Start of Block
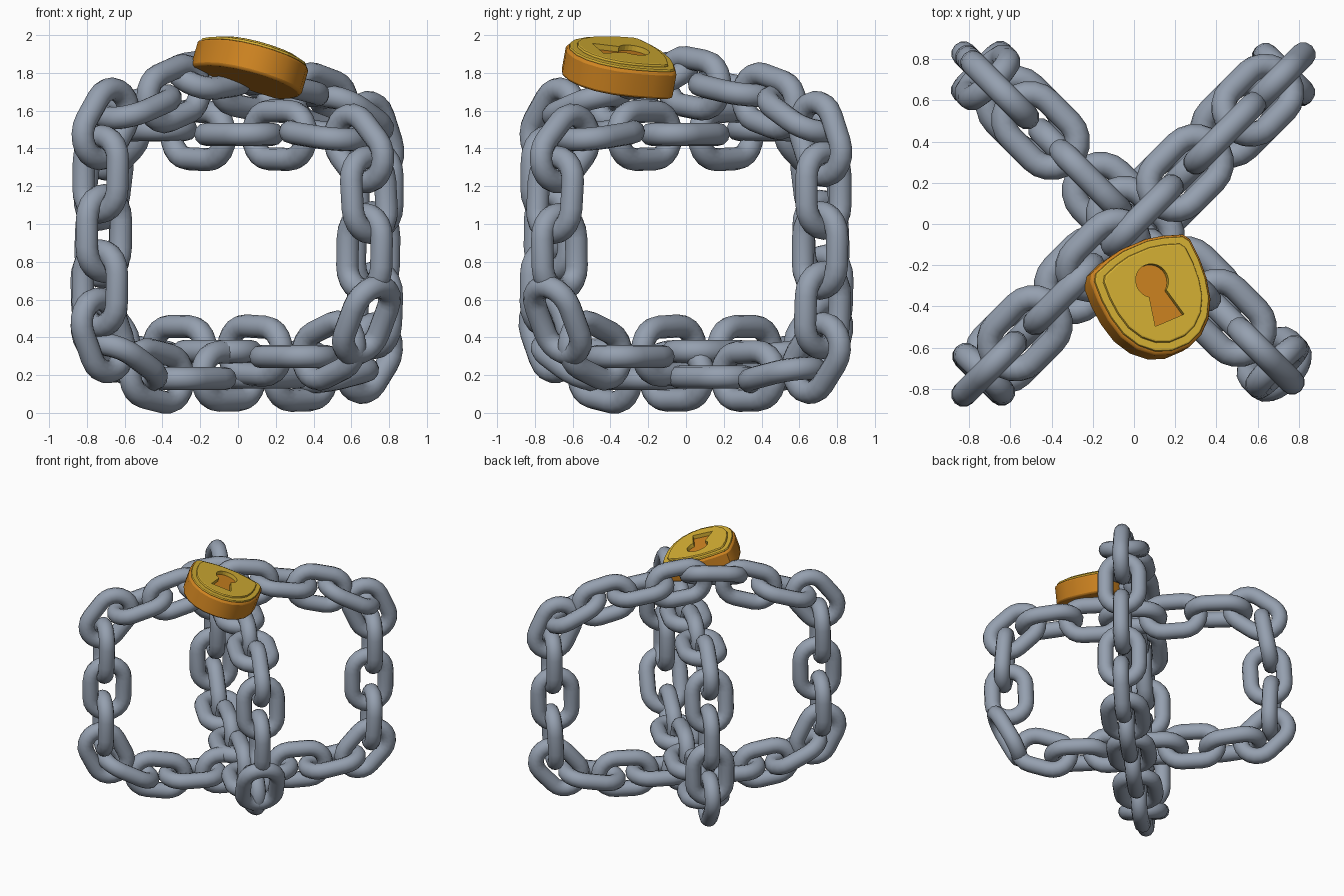
import bpy, bmesh, math
from mathutils import Vector, Matrix

if "Cube" in bpy.data.objects:
    bpy.data.objects.remove(bpy.data.objects["Cube"])


def material(name, rgb):
    m = bpy.data.materials.new(name)
    m.diffuse_color = (*rgb, 1)
    m.use_nodes = True
    m.node_tree.nodes["Principled BSDF"].inputs["Base Color"].default_value = m.diffuse_color
    return m


STEEL = material("blue grey steel", (0.30, 0.35, 0.43))
ORANGE = material("orange brass", (0.62, 0.23, 0.015))
GOLD = material("yellow gold", (0.68, 0.44, 0.035))


def finish(bm, name, mat, angle=35):
    bmesh.ops.recalc_face_normals(bm, faces=bm.faces)
    me = bpy.data.meshes.new(name)
    bm.to_mesh(me)
    bm.free()
    ob = bpy.data.objects.new(name, me)
    bpy.context.collection.objects.link(ob)
    me.materials.append(mat)
    if angle:
        bpy.ops.object.select_all(action='DESELECT')
        ob.select_set(True)
        bpy.context.view_layer.objects.active = ob
        bpy.ops.object.shade_smooth_by_angle(angle=math.radians(angle))
    return ob


# ---- chain links: round tube swept along a stadium ----
TUBE, BEND, HALF = 0.061, 0.127, 0.074   # tube radius, end radius, half straight part


def add_link(bm, centre, along, across):
    normal = along.cross(across)
    rings = []
    for end in (1, -1):
        for i in range(11):
            a = math.radians(-90 + 18 * i) + (0 if end == 1 else math.pi)
            out = along * math.cos(a) + across * math.sin(a)
            p = centre + along * HALF * end + out * BEND
            rings.append([bm.verts.new(p + TUBE * (out * math.cos(t) + normal * math.sin(t)))
                          for t in (math.tau * k / 12 for k in range(12))])
    for i, r in enumerate(rings):
        q = rings[(i + 1) % len(rings)]
        for k in range(12):
            bm.faces.new((r[k], r[(k + 1) % 12], q[(k + 1) % 12], q[k]))


def chain(name, upright, side, overrides={}, rolls={}):
    """upright: (x, z) centres of links lying in the loop plane; cross links go between."""
    n = len(upright)
    pts = []
    for i in range(n):
        p0, p1, p2, p3 = (Vector(upright[(i + k) % n]) for k in (-1, 0, 1, 2))
        mid = (9 * (p1 + p2) - p0 - p3) / 16
        pts += [p1, Vector(overrides.get(i, mid))]
    pts = [Vector((p.x, side * p.x, p.y)) for p in pts]
    plane_normal = Vector((1, -side, 0)).normalized()
    bm = bmesh.new()
    for i, p in enumerate(pts):
        along = (pts[(i + 1) % len(pts)] - pts[i - 1]).normalized()
        across = plane_normal.cross(along) if i % 2 == 0 else plane_normal
        if i in rolls:
            across = Matrix.Rotation(math.radians(rolls[i]), 3, along) @ across
        add_link(bm, p, along, across)
    return finish(bm, name, STEEL, 60)


# loop running from front left to back right, passing on top; one link rolls up behind the lock
chain("upper_chain_loop",
      [(-.70, 1.53), (-.34, 1.69), (.04, 1.745), (.44, 1.65), (.71, 1.45), (.71, .86),
       (.69, .29), (.33, .195), (-.05, .195), (-.43, .195), (-.715, .41), (-.71, .95)], 1,
      {0: (-.53, 1.62), 1: (-.15, 1.79), 6: (.51, .20)}, {3: 30})
# loop running from back left to front right
chain("lower_chain_loop",
      [(-.65, 1.46), (-.21, 1.47), (.22, 1.47), (.64, 1.40), (.67, .85), (.48, .33),
       (.09, .33), (-.31, .33), (-.70, .40), (-.715, .92)], -1, {4: (.68, .49)})

# ---- padlock, built flat and then tilted into place ----
n = Vector((.29, .18, 1)).normalized()
yaw = math.radians(24)
u = Vector((math.cos(yaw), math.sin(yaw), 0))
u = (u - n * u.dot(n)).normalized()
PLACE = Matrix((u, n.cross(u), n)).transposed().to_4x4()
PLACE.translation = (.085, -.335, 1.843)

half = [(.07, .25), (.16, .232), (.255, .2), (.278, .165), (.283, .06), (.275, -.04),
        (.25, -.14), (.2, -.225), (.13, -.285), (.05, -.315)]
SHIELD = half + [(-x, y) for x, y in reversed(half)]


def slab(name, outline, z0, z1, mat, bevel=0, angle=35):
    bm = bmesh.new()
    f = bm.faces.new([bm.verts.new((x, y, z0)) for x, y in outline])
    ext = bmesh.ops.extrude_face_region(bm, geom=[f])
    bmesh.ops.translate(bm, vec=(0, 0, z1 - z0),
                        verts=[v for v in ext['geom'] if isinstance(v, bmesh.types.BMVert)])
    ob = finish(bm, name, mat, angle)
    ob.matrix_world = PLACE
    if bevel:
        b = ob.modifiers.new("soft edge", 'BEVEL')
        b.width, b.segments, b.limit_method = bevel, 2, 'ANGLE'
        b.angle_limit = math.radians(50)
    return ob


def scaled(k):
    return [(x * k, y * k) for x, y in SHIELD]


slab("lock_body", SHIELD, -.095, .055, ORANGE, .015)
rim = slab("lock_rim_plate", scaled(.95), .05, .07, GOLD, .008, 0)
face = slab("lock_face_plate", scaled(.82), .06, .085, GOLD, .01, 0)

# keyhole recess: round top with a flared slot
arc = [(.083 * math.cos(a), .05 + .083 * math.sin(a))
       for a in (math.radians(-55 + 290 * i / 20) for i in range(21))]
keyhole = arc + [(-.08, -.16), (.08, -.16)]
cutter = slab("keyhole_cutter", keyhole, .03, .12, ORANGE, 0, 0)
cutter.hide_render = True
cutter.hide_viewport = True
for ob in (rim, face):
    m = ob.modifiers.new("keyhole", 'BOOLEAN')
    m.operation, m.object, m.solver = 'DIFFERENCE', cutter, 'EXACT'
End of Block
**Exercise brief**
Check each line of the listing above for the string "radians", then please give the number of lines where it appears and nothing else.

**Your solution**
6